Folk/Indie-rock band Whitney took the stage Wednesday night at the Boulder Theater for a free show. Known among fans for creating songs of euphoria and happy memories, Whitney’s tracks are summer anthems and ultimately feel-good music, though they explored mature themes during Wednesday’s concert.
Following critical attention after their 2016 debut album Light Upon the Lake, the Chicago group skyrocketed into the lives of their fans. That same year, the album earned “Best New Music” accolade from Pitchfork. The album broke barriers of what independent music could do and set a precedent for how indie-folk can subtly work its way into the mainstream. That being said, Whitney has stayed true to their independent and underground roots and still make appearances in the catalogs of underground listeners.
On Wednesday, Whitney did something a little different. When fans failed to see a drum kit, confusion ran through the audience until drummer and frontman Julien Ehrlich arrived on stage having traded his sticks for an acoustic guitar. Horns, a staple of the group’s musical rhythm, were substituted with keyboard leads on a Wurlitzer. Yet the changes only served as a testament to Whitney’s talent as they harmonized together nicely and performed songs in a more raw and barebones way.
And the lack of horns didn’t stop audience members from dancing, especially to “Polly” and fan-favorite song “No Woman.”
“I danced and swayed and felt really involved and in tune with their music,” said CU grad and first-time listener, Sabrina Linton. Linton is looking forward to the group’s upcoming follow-up album Forever Turned Around.
Whitney’s debut album gained popularity due to its ease of digestion; the album conjures feelings of happiness and loss, loneliness and happier times. Broken down, it’s music that listeners can empathize with, an album that brings people back to a certain point in their life when things couldn’t get much better.

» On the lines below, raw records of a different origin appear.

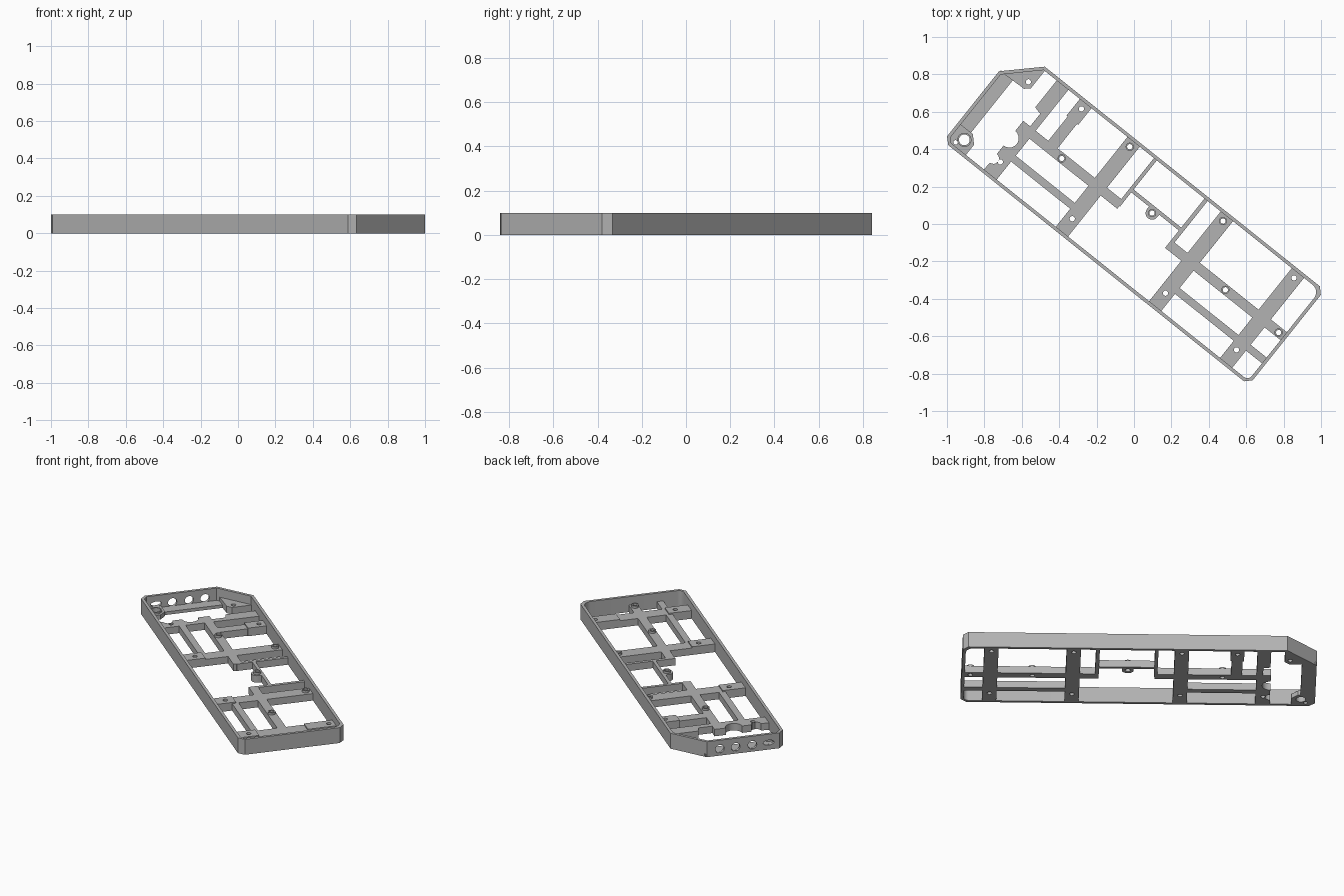
import bpy, math
from mathutils import Matrix

if "Cube" in bpy.data.objects:
    bpy.data.objects.remove(bpy.data.objects["Cube"])

grey = bpy.data.materials.new("plain grey")
grey.diffuse_color = (0.45, 0.45, 0.45, 1)
grey.use_nodes = True
grey.node_tree.nodes["Principled BSDF"].inputs["Base Color"].default_value = grey.diffuse_color

# Everything is drawn in the tray's own long (u) / short (v) axes, then turned
PLACE = Matrix.Translation((0.002, -0.0045, 0)) @ Matrix.Rotation(math.radians(-38.6), 4, 'Z')


def circle(u, v, r, n=24, stretch=1.0):
    return [(u + stretch * r * math.cos(2 * math.pi * i / n),
             v + r * math.sin(2 * math.pi * i / n)) for i in range(n)]


def arc(u, v, r, a0, a1, n=10):
    angs = [math.radians(a0 + (a1 - a0) * i / n) for i in range(n + 1)]
    return [(u + r * math.cos(a), v + r * math.sin(a)) for a in angs]


def rect(u0, u1, v0, v1):
    return [(u0, v0), (u1, v0), (u1, v1), (u0, v1)]


def plate(name, loops, z0, z1, local=Matrix()):
    """Extrude outline plus hole loops from z0 to z1."""
    cu = bpy.data.curves.new(name, 'CURVE')
    cu.dimensions = '2D'
    cu.fill_mode = 'BOTH'
    cu.extrude = (z1 - z0) / 2
    for pts in loops:
        sp = cu.splines.new('POLY')
        sp.points.add(len(pts) - 1)
        for p, (x, y) in zip(sp.points, pts):
            p.co = (x, y, 0, 1)
        sp.use_cyclic_u = True
    tmp = bpy.data.objects.new(name + "_curve", cu)
    bpy.context.collection.objects.link(tmp)
    bpy.context.view_layer.update()
    dg = bpy.context.evaluated_depsgraph_get()
    me = bpy.data.meshes.new_from_object(tmp.evaluated_get(dg))
    bpy.data.objects.remove(tmp)
    me.transform(PLACE @ local @ Matrix.Translation((0, 0, (z0 + z1) / 2)))
    me.materials.clear()
    me.materials.append(grey)
    ob = bpy.data.objects.new(name, me)
    bpy.context.collection.objects.link(ob)
    ob.select_set(True)
    bpy.context.view_layer.objects.active = ob
    bpy.ops.object.shade_smooth_by_angle()
    ob.select_set(False)
    return ob


H, BAR, PAD = 0.10, 0.045, 0.053     # rim, bar and pad heights
U0, U1, V0, V1 = -1.078, 1.013, -0.288, 0.362
T = 0.018                            # rim thickness

# Rim: open band around three sides and the slanted corner
outer = [(U0, -0.255), (U0 + 0.035, V0), (U1 - 0.033, V0), (U1, V0 + 0.033),
         (U1, V1 - 0.033), (U1 - 0.033, V1), (-0.902, V1), (U0, 0.19)]
inner = [(U0 + T, 0.182), (-0.895, V1 - T)]
inner += arc(U1 - T - 0.05, V1 - T - 0.05, 0.05, 90, 0, 6)
inner += arc(U1 - T - 0.03, V0 + T + 0.03, 0.03, 0, -90, 6)
inner += [(U0 + 0.041, V0 + T), (U0 + T, -0.248)]
plate("rim", [outer + inner], 0, H)

# End panel with three round ports and a slot, standing upright
upright = Matrix(((0, 0, 1, U0), (1, 0, 0, 0), (0, 1, 0, 0), (0, 0, 0, 1)))
ports = [circle(v, 0.043, 0.027) for v in (0.11, 0.013, -0.09)]
plate("end_panel", [rect(-0.255, 0.19, 0, H)] + ports + [circle(-0.19, 0.045, 0.016, 24, 2.1)],
      0, T, upright)
plate("end_floor_strip", [rect(U0 + 0.005, -0.99, -0.17, 0.2)], 0, 0.02)

# Corner gussets
plate("slant_gusset", [[(-1.06, 0.195), (-0.93, 0.2), (-0.915, 0.2), (-0.888, 0.225),
                        (-0.888, 0.352), (-0.905, 0.352)], circle(-0.92, 0.244, 0.014)], 0, BAR)
plate("corner_gusset", [[(U0 + 0.01, -0.16), (-0.977, -0.16), (-0.937, -0.2), (-0.937, V0 + 0.01),
                         (-1.04, V0 + 0.01), (U0 + 0.01, -0.25)],
                        circle(-0.994, -0.212, 0.029), circle(-1.022, -0.252, 0.012)], 0, 0.03)
plate("corner_ring", [circle(-0.994, -0.212, 0.038), circle(-0.994, -0.212, 0.029)], 0, 0.04)

# Full cross bars with raised mounting pads at their ends
W = 0.042
for i, u in enumerate((0.844, 0.358, -0.28)):
    top, low = circle(u, 0.311, 0.014), circle(u, -0.182, 0.014)
    plate(f"cross_bar_{i}", [rect(u - W, u + W, V0 + 0.01, V1 - 0.01), top, low], 0, BAR)
    plate(f"cross_pad_low_{i}", [rect(u - W, u + W, V0 + 0.01, -0.13), low], BAR, PAD)
    if u > 0.5:
        plate("cross_pad_high", [rect(u - W, u + W, 0.17, V1 - 0.01), top], BAR, PAD)

# Short cross bar
hole = circle(-0.608, 0.308, 0.014)
plate("short_bar", [rect(-0.64, -0.576, 0.03, 0.23)], 0, BAR)
plate("short_bar_pad", [rect(-0.648, -0.568, 0.23, V1 - 0.01), hole], 0, PAD)

# Notched cross bar near the ported end
notched = [(-0.726, V0 + 0.01), (-0.726, V1 - 0.01), (-0.806, V1 - 0.01), (-0.806, 0.16),
           (-0.764, 0.15), (-0.764, 0.064), (-0.811, 0.064), (-0.811, -0.004)]
notched += arc(-0.811, -0.055, 0.05, 90, -90)
notched += [(-0.811, -0.15)] + arc(-0.811, -0.192, 0.03, 90, -90, 8) + [(-0.814, V0 + 0.01)]
plate("notched_bar", [notched, circle(-0.77, -0.184, 0.014)], 0, BAR)

# Long bars
plate("long_bar_left", [rect(-0.76, -0.125, 0.01, 0.064), circle(-0.525, 0.035, 0.014)], 0, BAR)
plate("long_bar_right", [rect(0.205, U1 - 0.01, 0.006, 0.06), circle(0.597, 0.032, 0.014),
                         circle(0.962, 0.031, 0.014)], 0, BAR)
plate("thin_bar_left", [rect(-0.75, -0.3, -0.147, -0.107)], 0, BAR)
plate("thin_bar_right", [rect(0.37, U1 - 0.01, -0.153, -0.113)], 0, BAR)

# Centre bay: two thin ribs and a link carrying a boss
plate("bay_rib_left", [rect(-0.141, -0.121, 0.03, V1 - 0.01)], 0, BAR)
plate("bay_rib_right", [rect(0.205, 0.227, 0.03, V1 - 0.01)], 0, BAR)
plate("bay_link", [[(-0.13, 0.125), (0.0, 0.125)] + arc(0.035, 0.108, 0.035, 180, 360)
                   + [(0.07, 0.125), (0.21, 0.125), (0.21, 0.145), (-0.13, 0.145)],
                   circle(0.035, 0.108, 0.016)], 0, BAR)

# Raised standoff rings
for i, (u, v) in enumerate(((-0.525, 0.035), (-0.28, 0.311), (0.035, 0.108),
                            (0.358, 0.311), (0.597, 0.032), (0.962, 0.031))):
    plate(f"standoff_{i}", [circle(u, v, 0.022), circle(u, v, 0.014)], BAR, BAR + 0.014)
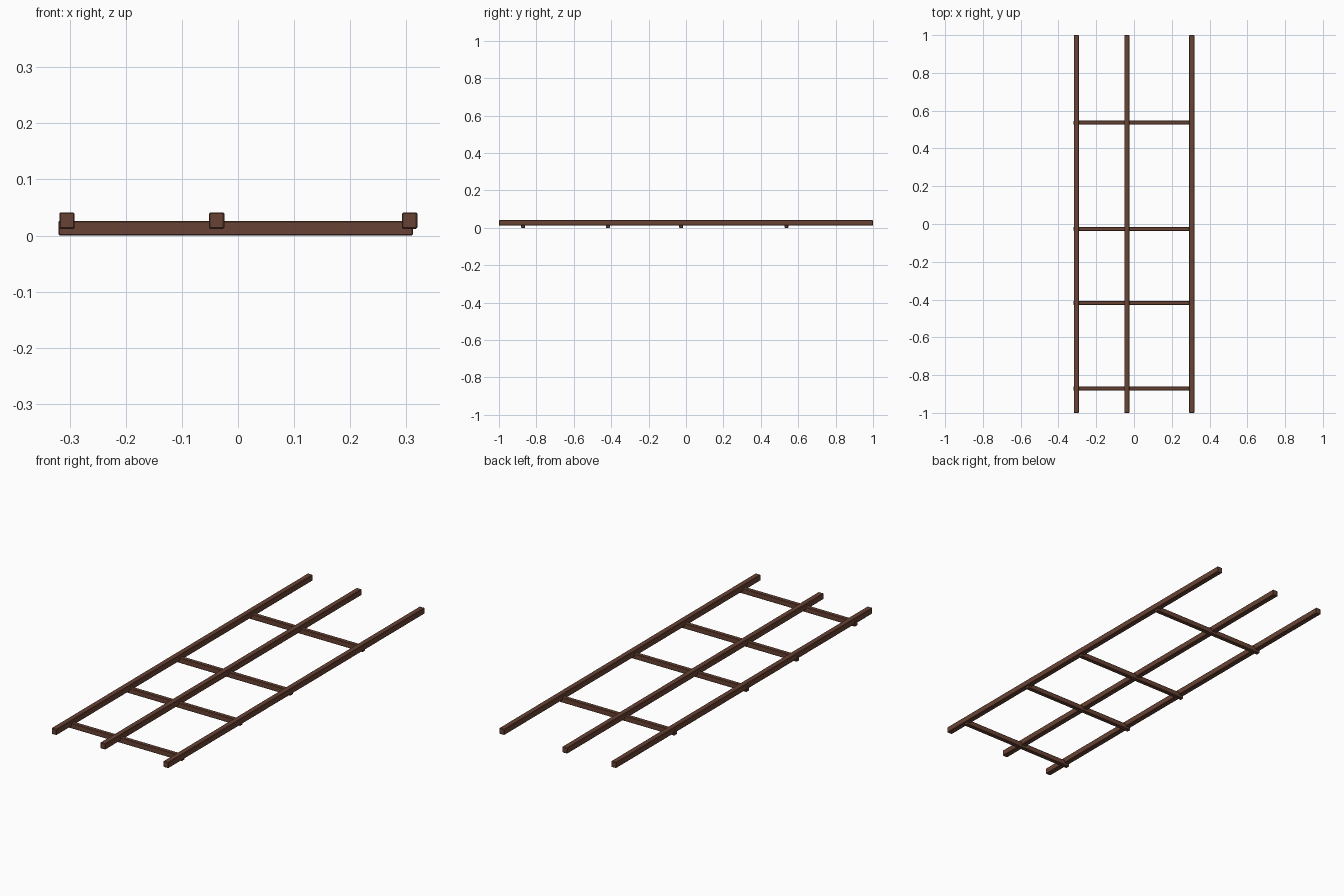
import bpy

cube = bpy.data.objects.get("Cube")
if cube:
    bpy.data.objects.remove(cube, do_unlink=True)

# Dark brown timber
wood = bpy.data.materials.new("brown_wood")
wood.use_nodes = True
colour = (0.14, 0.055, 0.034, 1)
wood.diffuse_color = colour
wood.node_tree.nodes["Principled BSDF"].inputs["Base Color"].default_value = colour


def beam(name, centre, size):
    """A squared timber with slightly eased edges."""
    bpy.ops.mesh.primitive_cube_add(size=1, location=centre)
    obj = bpy.context.object
    obj.name = name
    obj.scale = size
    bpy.ops.object.transform_apply(location=False, rotation=False, scale=True)
    obj.data.materials.append(wood)
    bevel = obj.modifiers.new("eased_edges", "BEVEL")
    bevel.width = 0.002
    bevel.segments = 1
    return obj


# Long rails resting on the crossbars
for name, x in (("right_rail", -0.305), ("middle_rail", -0.038), ("left_rail", 0.306)):
    beam(name, (x, 0, 0.0265), (0.027, 2, 0.029))

# Crossbars notched under the rails, unevenly spaced
for i, y in enumerate((-0.871, -0.418, -0.026, 0.537), 1):
    beam(f"crossbar_{i}", (-0.004, y, 0.013), (0.632, 0.021, 0.026))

However, there is a darker side to the seemingly upbeat rhythm that lead guitarist, Max Kakacek, strings together ever so flawlessly. Wednesday saw the group sprinkle new songs throughout their setlist with tracks dealing with the fear of falling behind. These undertones were masked with upbeat chord progressions and singable choruses creating ties reminiscent to Neil Young’s live acoustic sets.
“I danced and swayed and felt really involved and in tune with their music.”
Sabrina Linton, CU grad
Through the lyrics of title tracks “Light Upon the Lake,” drummer Erhlich questions “will life get ahead of me?” But despite how dark the tracks may seem, there is always an upside and a way out. Erhlich sings on the track “The Falls,” “I hope I’m climbing when I’m down”.
Whitney asks: what happens when the euphoria of being young runs out and the comedown sets in? The group may look to explore these themes further in their upcoming album.
Despite a turn towards more serious themes, audiences were in high spirits. Whitney harmonized incredibly well together and put on an entertaining show.
Whitney’s follow up album Forever Turned Around will be released on streaming services and physical platforms Friday. The group will be back in Colorado on October 21 with a full band, headlining a show at Denver’s Ogden Theater. Tickets and information can be found here.
Contact CU Independent Head Arts Editor Zack Cohen at firstname.lastname@example.org